Souza JG, Pamponet MA, Souza TC, Pereira AR, Souza AG, Martins AM, et al.
Tools used for evaluation of Brazilian children's quality of life. Rev Paul Pediatr 2014;32:272-8.
Bullinger M, Quitmann J. Quality of life as patient-reported outcomes: Principles of assessment. Dialogues Clin Neurosci 2014;16:137-45.
Pickard AS, Knight SJ. Proxy evaluation of health-related quality of life: A conceptual framework for understanding multiple proxy perspectives. Med Care 2005;43:493-9.
Jafari P, Ghanizadeh A, Akhondzadeh S, Mohammadi MR. Health-related quality of life of Iranian children with attention deficit/hyperactivity disorder. Qual Life Res 2011;20:31-6.
Varni JW. Pediatric Quality of Life Inventory (PedsQL™ version 4.0). Copyright © Varni JW; 2002.
Arabiat D, Elliott B, Draper P, Al Jabery M. Cross-cultural validation of the pediatric quality of life inventory™ 4.0 (PedsQL™) generic core scale into Arabic language. Scand J Caring Sci 2011;25:828-33.
Varni JW. The PedsQL ™ Scoring Algorithm: Scoring of the Pediatric Quality of Life Inventory ™. Available from: http://www.pedsql.org/score.html
. [Last accessed on 2015 Apr 25].
Landis JR, Koch GG. The measurement of observer agreement for categorical data.

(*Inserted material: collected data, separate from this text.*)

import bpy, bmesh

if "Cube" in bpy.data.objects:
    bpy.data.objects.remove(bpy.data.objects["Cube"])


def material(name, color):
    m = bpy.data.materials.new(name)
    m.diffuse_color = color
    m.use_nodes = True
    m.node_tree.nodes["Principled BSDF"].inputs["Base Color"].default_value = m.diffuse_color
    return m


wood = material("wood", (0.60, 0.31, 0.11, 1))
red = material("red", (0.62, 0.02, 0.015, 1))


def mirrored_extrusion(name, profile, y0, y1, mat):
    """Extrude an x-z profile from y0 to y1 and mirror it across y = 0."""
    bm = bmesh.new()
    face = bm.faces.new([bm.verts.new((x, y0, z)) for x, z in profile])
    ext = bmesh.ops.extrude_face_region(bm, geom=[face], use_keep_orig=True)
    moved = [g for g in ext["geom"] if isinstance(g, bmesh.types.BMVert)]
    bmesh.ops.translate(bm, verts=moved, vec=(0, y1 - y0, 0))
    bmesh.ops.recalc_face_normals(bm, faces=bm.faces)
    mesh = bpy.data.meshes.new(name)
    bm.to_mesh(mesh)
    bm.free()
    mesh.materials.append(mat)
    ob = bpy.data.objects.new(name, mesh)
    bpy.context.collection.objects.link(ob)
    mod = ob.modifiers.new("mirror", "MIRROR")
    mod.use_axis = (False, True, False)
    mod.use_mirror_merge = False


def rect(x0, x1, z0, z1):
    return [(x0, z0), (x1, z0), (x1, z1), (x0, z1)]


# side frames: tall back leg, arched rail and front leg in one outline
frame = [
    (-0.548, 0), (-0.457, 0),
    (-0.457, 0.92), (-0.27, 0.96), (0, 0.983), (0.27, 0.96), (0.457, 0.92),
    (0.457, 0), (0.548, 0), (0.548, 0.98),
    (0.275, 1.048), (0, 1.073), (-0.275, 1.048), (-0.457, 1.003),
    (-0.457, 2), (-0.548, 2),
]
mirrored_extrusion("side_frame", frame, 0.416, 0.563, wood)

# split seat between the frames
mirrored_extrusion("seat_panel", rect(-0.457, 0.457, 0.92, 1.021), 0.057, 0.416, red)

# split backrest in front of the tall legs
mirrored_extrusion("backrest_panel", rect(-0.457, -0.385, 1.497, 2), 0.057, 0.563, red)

Biometrics 1977;33:159-74.
Cohen J. Statistical Power for Behavioral Sciences. New York: Academic Press; 1977.
Klassen AF, Miller A, Fine S. Agreement between parent and child report of quality of life in children with attention-deficit/hyperactivity disorder. Child Care Health Dev 2006;32:397-406.
Dallos G, Miklósi M, Keresztény Á, Velő S, Szentiványi D, Gádoros J, et al.

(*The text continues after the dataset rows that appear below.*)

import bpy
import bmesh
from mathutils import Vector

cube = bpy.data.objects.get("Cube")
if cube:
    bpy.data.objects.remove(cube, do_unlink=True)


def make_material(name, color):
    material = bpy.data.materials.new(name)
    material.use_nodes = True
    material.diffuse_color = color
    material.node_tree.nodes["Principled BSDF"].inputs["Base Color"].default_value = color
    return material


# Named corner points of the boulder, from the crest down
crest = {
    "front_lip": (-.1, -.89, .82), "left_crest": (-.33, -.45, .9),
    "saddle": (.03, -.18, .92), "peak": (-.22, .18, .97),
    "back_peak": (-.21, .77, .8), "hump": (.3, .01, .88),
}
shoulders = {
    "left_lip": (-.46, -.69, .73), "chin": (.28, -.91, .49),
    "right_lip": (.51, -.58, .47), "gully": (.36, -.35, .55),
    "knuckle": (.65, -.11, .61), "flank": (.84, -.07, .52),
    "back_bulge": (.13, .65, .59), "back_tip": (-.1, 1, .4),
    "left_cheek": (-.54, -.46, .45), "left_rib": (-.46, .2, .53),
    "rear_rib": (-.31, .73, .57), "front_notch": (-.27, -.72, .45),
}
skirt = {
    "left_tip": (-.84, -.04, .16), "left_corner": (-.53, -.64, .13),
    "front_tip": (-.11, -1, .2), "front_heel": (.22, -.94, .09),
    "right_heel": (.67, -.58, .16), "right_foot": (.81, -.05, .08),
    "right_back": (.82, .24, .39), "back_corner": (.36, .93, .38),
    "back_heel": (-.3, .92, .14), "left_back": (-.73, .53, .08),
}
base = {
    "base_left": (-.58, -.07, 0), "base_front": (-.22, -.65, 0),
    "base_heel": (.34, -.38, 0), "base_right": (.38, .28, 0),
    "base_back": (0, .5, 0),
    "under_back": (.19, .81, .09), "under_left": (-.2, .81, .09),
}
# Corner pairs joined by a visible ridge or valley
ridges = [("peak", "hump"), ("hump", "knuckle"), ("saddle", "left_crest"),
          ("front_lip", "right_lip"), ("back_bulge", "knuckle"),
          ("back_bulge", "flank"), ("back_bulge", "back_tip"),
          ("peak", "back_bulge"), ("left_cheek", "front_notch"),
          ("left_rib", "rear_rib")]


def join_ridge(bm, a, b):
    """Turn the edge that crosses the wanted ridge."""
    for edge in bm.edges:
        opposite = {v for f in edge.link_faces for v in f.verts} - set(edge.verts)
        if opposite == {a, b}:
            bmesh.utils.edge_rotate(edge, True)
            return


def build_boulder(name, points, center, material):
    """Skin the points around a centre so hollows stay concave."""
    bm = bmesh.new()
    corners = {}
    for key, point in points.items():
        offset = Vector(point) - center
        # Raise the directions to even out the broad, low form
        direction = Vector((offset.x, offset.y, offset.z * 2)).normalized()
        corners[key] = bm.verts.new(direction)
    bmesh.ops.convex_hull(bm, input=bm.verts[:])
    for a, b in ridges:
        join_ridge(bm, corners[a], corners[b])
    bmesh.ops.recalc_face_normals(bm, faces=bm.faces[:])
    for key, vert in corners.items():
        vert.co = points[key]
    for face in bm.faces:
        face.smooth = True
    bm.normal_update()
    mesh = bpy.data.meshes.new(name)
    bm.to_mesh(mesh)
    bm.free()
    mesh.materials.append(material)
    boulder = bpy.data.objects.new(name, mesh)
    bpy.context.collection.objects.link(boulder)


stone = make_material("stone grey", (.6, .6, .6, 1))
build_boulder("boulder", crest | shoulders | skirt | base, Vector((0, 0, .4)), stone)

Self- and parent-rated quality of life of a treatment naïve sample of children with ADHD: The impact of age, gender, type of ADHD, and comorbid psychiatric conditions according to both a categorical and a dimensional approach. J Atten Disord 2017;21:721-30.
Escobar R, Soutullo CA, Hervas A, Gastaminza X, Polavieja P, Gilaberte I, et al.
Worse quality of life for children with newly diagnosed attention-deficit/hyperactivity disorder, compared with asthmatic and healthy children. Pediatrics 2005;116:e364-9.
Limbers CA, Ripperger-Suhler J, Heffer RW, Varni JW. Patient-reported pediatric quality of life inventory 4.0 generic core scales in pediatric patients with attention-deficit/hyperactivity disorder and comorbid psychiatric disorders: feasibility, reliability, and validity. Value Health 2011;14:52130.
Velö S, Keresztény Á, Miklósi M, Dallos G, Szentiványi D, Gádoros J, et al.
Quality of life of newly diagnosed, treatment naive children and adolescents with attention-deficit hyperactivity disorder. Psychiatr Hung 2014;29:410-7.
Eiser C, Morse R. Can parents rate their child's health-related quality of life? Results of a systematic review. Qual Life Res 2001;10:347-57.
Danckaerts M, Sonuga-Barke EJ, Banaschewski T, Buitelaar J, Döpfner M, Hollis C, et al.
The quality of life of children with attention deficit/hyperactivity disorder: A systematic review. Eur Child Adolesc Psychiatry 2010;19:83-105.
Limbers CA, Ripperger-Suhler J, Boutton K, Ransom D, Varni JW. A comparative analysis of health-related quality of life and family impact between children with ADHD treated in a general pediatric clinic and a psychiatric clinic utilizing the PedsQL. J Atten Disord 2011;15:392-402.
[Table 1], [Table 2], [Table 3], [Table 4], [Table 5]